Can you write out every line from the start of the records below through the line containing "X0, Z0 = -0.62, 0.01", leaving out any pictures?

* * * * * * *

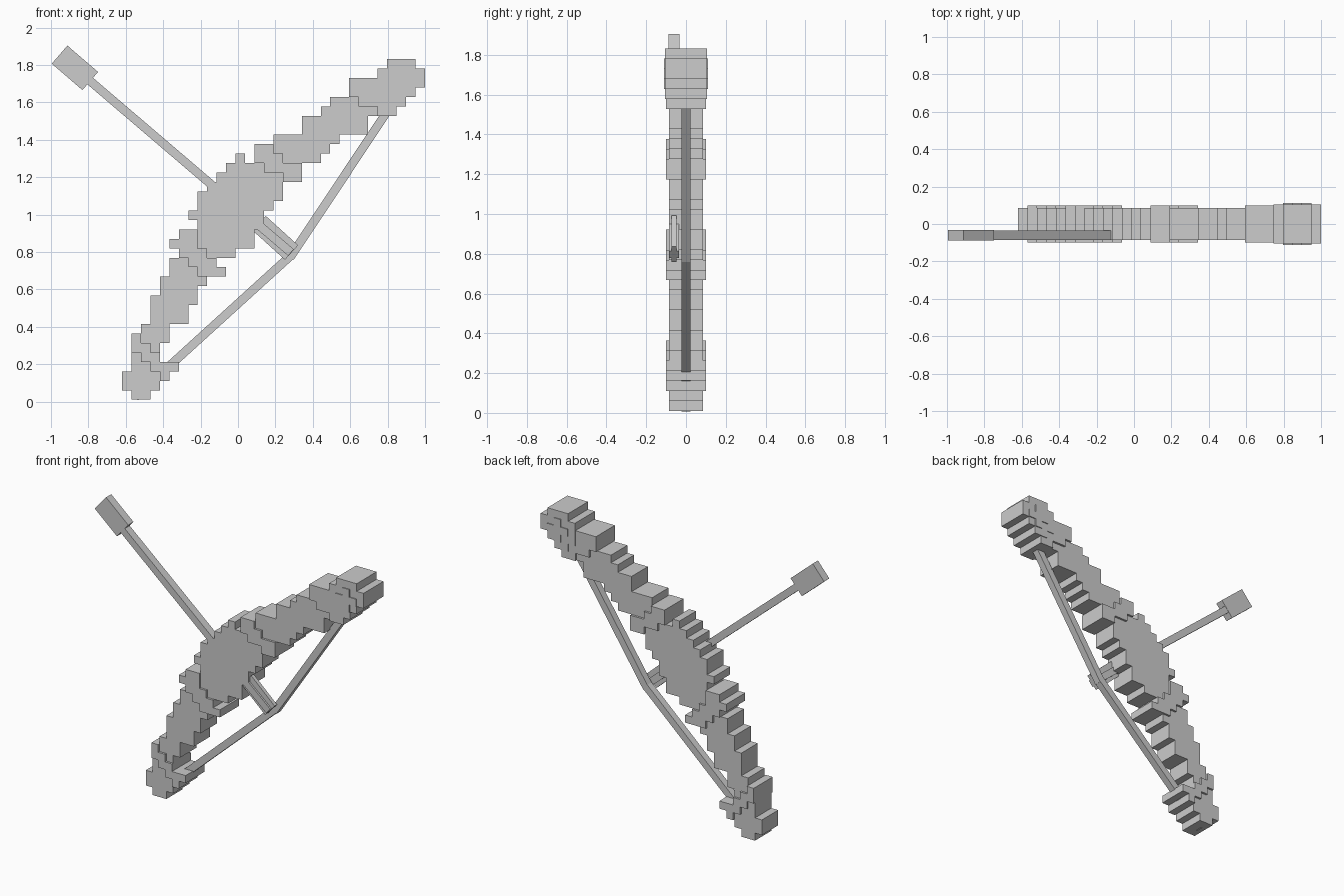
import bpy, bmesh, math
from mathutils import Matrix, Vector

if "Cube" in bpy.data.objects:
    bpy.data.objects.remove(bpy.data.objects["Cube"])

CELL = 0.0506          # size of one block
X0, Z0 = -0.62, 0.01   # lower left corner of the block grid

grey = bpy.data.materials.new("plain grey")
grey.diffuse_color = (0.604, 0.604, 0.604, 1)
grey.use_nodes = True
grey.node_tree.nodes["Principled BSDF"].inputs["Base Color"].default_value = grey.diffuse_color


def finish(bm, name):
    mesh = bpy.data.meshes.new(name)
    bm.to_mesh(mesh)
    bm.free()
    mesh.materials.append(grey)
    obj = bpy.data.objects.new(name, mesh)
    bpy.context.collection.objects.link(obj)
    return obj


def cells(first_row, spans):
    """Block cells from a (start, end) column span for each row going up."""
    return {(i, first_row + k) for k, (a, b) in enumerate(spans) for i in range(a, b)}


def block_part(name, filled, half_depth):
    """Stepped slab: outer faces only, merged where flat."""
    bm = bmesh.new()
    verts = {}

    def v(i, j, s):
        if (i, j, s) not in verts:
            verts[i, j, s] = bm.verts.new((X0 + i * CELL, s * half_depth, Z0 + j * CELL))
        return verts[i, j, s]

    for i, j in sorted(filled):
        ring = [(i, j), (i + 1, j), (i + 1, j + 1), (i, j + 1)]
        bm.faces.new([v(*c, -1) for c in ring])
        bm.faces.new([v(*c, 1) for c in reversed(ring)])
        for k, (di, dj) in enumerate([(0, -1), (1, 0), (0, 1), (-1, 0)]):
            if (i + di, j + dj) not in filled:
                a, b = ring[k], ring[(k + 1) % 4]
                bm.faces.new([v(*b, -1), v(*a, -1), v(*a, 1), v(*b, 1)])
    bmesh.ops.dissolve_limit(bm, angle_limit=0.01, verts=bm.verts, edges=bm.edges)
    return finish(bm, name)


def bar(name, start, end, width, depth, y=0.0):
    """Rectangular bar between two (x, z) points."""
    a, b = Vector((start[0], y, start[1])), Vector((end[0], y, end[1]))
    d = b - a
    bm = bmesh.new()
    bmesh.ops.create_cube(bm, size=1)
    turn = Matrix.Rotation(-math.atan2(d.z, d.x), 4, 'Y')
    bm.transform(Matrix.Translation((a + b) / 2) @ turn
                 @ Matrix.Diagonal((d.length, depth, width, 1)))
    return finish(bm, name)


# Whole stepped bow silhouette, one span per row from the bottom
bow = cells(0, [
    (1, 3), (0, 4), (0, 5), (1, 6), (1, 4), (1, 4), (1, 5), (2, 5), (3, 7),
    (3, 7), (3, 8), (4, 8), (4, 9), (5, 11), (5, 10), (6, 12), (5, 14), (6, 14),
    (8, 15), (7, 15), (8, 16), (8, 17), (9, 17), (10, 19), (11, 19), (12, 21),
    (14, 22), (16, 23), (17, 26), (19, 26), (21, 29), (22, 30), (24, 31),
    (24, 32), (27, 32), (28, 31)])
bow -= {(13, 25), (17, 28), (18, 28)}

# Raised bands and the upper end block
bands = {
    "lower_tip_band": cells(2, [(4, 5), (3, 6), (2, 4), (1, 3), (1, 2)]),
    "lower_grip_band": cells(13, [(8, 11), (7, 10), (6, 9), (5, 8), (6, 8)]),
    "upper_grip_band": cells(23, [(17, 19), (15, 19), (14, 17), (14, 16)]),
    "upper_tip_band": cells(30, [(27, 29), (25, 28), (24, 27), (24, 27)]),
}
top_block = cells(31, [(28, 30), (27, 31), (27, 32), (27, 32), (28, 31)])

limbs = bow - top_block
for filled in bands.values():
    limbs -= filled

block_part("bow_limbs", limbs, 0.086)
for name, filled in bands.items():
    block_part(name, filled, 0.1)
block_part("upper_end_block", top_block, 0.105)

# Plus-shaped plates on both sides of the upper end block
block_part("upper_end_plus", cells(32, [(29, 30), (28, 31), (29, 30)]), 0.111)

# Drawn string
bar("lower_string", (-0.55, 0.024), (0.285, 0.783), 0.046, 0.046)
bar("upper_string", (0.278, 0.77), (0.87, 1.66), 0.046, 0.046)

# Arrow
AY = -0.06
bar("arrow_shaft", (-0.8, 1.722), (0.283, 0.797), 0.046, 0.052, AY)
bar("arrow_head", (-0.954, 1.855), (-0.79, 1.714), 0.128, 0.055, AY)
bar("arrow_fin", (0.113, 0.954), (0.286, 0.797), 0.105, 0.026, AY)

* * * * * * *

- **TASK OUTPUT**:
import bpy, bmesh, math
from mathutils import Matrix, Vector

if "Cube" in bpy.data.objects:
    bpy.data.objects.remove(bpy.data.objects["Cube"])

CELL = 0.0506          # size of one block
X0, Z0 = -0.62, 0.01   # lower left corner of the block grid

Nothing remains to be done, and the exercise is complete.